• **Exercise aim**
Find and copy each line of the records where the string "step" shows up.

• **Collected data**

━━━━━━━━━━━━━━━━

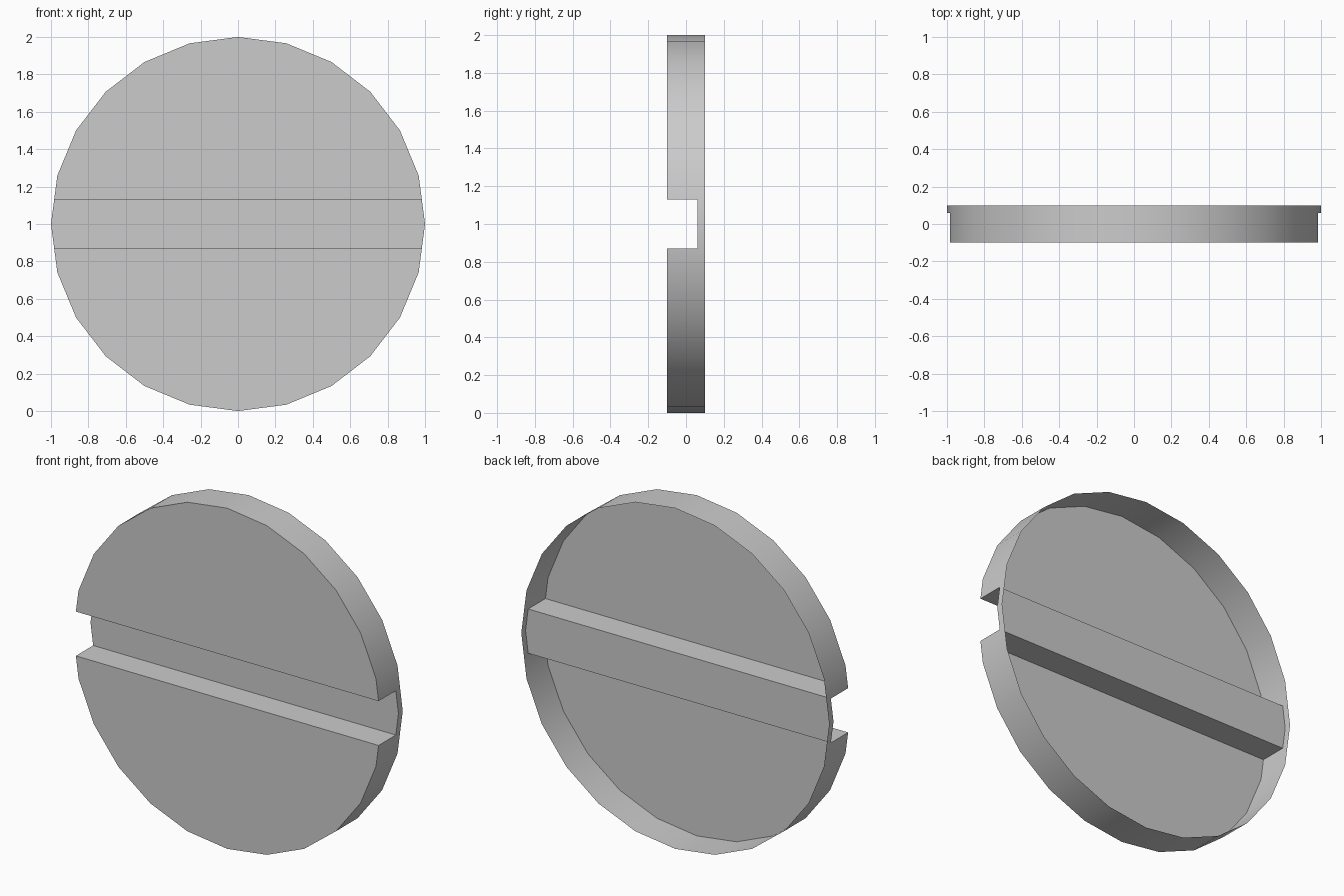
import bpy, bmesh, math

if "Cube" in bpy.data.objects:
    bpy.data.objects.remove(bpy.data.objects["Cube"])

SIDES = 24
FRONT, FLOOR, BACK = -0.10, 0.06, 0.10   # depths along y
HALF = 0.13                              # half height of the slot
EPS = 1e-5

# Outline: regular polygon plus the four points where the slot meets the rim
step = 2 * math.pi / SIDES
outline = [(math.cos(i * step), math.sin(i * step)) for i in range(SIDES)]
t = HALF / math.sin(step)
slot_x = 1 + t * (math.cos(step) - 1)
outline += [(sx * slot_x, sz * HALF) for sx in (-1, 1) for sz in (-1, 1)]
outline.sort(key=lambda p: math.atan2(p[1], p[0]))

bm = bmesh.new()


def face(points, smooth=False):
    f = bm.faces.new([bm.verts.new((x, y, z + 1)) for x, y, z in points])
    f.smooth = smooth


def on_slot_edge(p):
    return abs(abs(p[1]) - HALF) < EPS


# Front face halves and slot floor
face([(x, FRONT, z) for x, z in outline if z > HALF - EPS])
face([(x, FRONT, z) for x, z in outline if z < -HALF + EPS])
face([(x, FLOOR, z) for x, z in outline if abs(z) < HALF + EPS])

# Slot walls
for z in (-HALF, HALF):
    face([(-slot_x, FRONT, z), (slot_x, FRONT, z),
          (slot_x, FLOOR, z), (-slot_x, FLOOR, z)])

# Rim, notched at the slot and open at the back
for a, b in zip(outline, outline[1:] + outline[:1]):
    in_slot = abs(a[1] + b[1]) / 2 < HALF
    y0 = FLOOR if in_slot else FRONT
    pts = [(a[0], y0, a[1]), (b[0], y0, b[1])]
    if not in_slot and on_slot_edge(b):
        pts.append((b[0], FLOOR, b[1]))
    pts += [(b[0], BACK, b[1]), (a[0], BACK, a[1])]
    if not in_slot and on_slot_edge(a):
        pts.append((a[0], FLOOR, a[1]))
    face(pts, True)

# Weld the parts and face the shell outward
bmesh.ops.remove_doubles(bm, verts=bm.verts[:], dist=EPS)
bmesh.ops.recalc_face_normals(bm, faces=bm.faces[:])
bm.faces.ensure_lookup_table()
bm.normal_update()
if bm.faces[0].normal.y > 0:
    bmesh.ops.reverse_faces(bm, faces=bm.faces[:])
for e in bm.edges:
    e.smooth = len(e.link_faces) == 2 and e.calc_face_angle(0) < math.radians(30)

mesh = bpy.data.meshes.new("slotted_screw_head")
bm.to_mesh(mesh)
bm.free()
bpy.context.collection.objects.link(bpy.data.objects.new("slotted_screw_head", mesh))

━━━━━━━━━━━━━━━━

• **Response to the exercise**
step = 2 * math.pi / SIDES
outline = [(math.cos(i * step), math.sin(i * step)) for i in range(SIDES)]
t = HALF / math.sin(step)
slot_x = 1 + t * (math.cos(step) - 1)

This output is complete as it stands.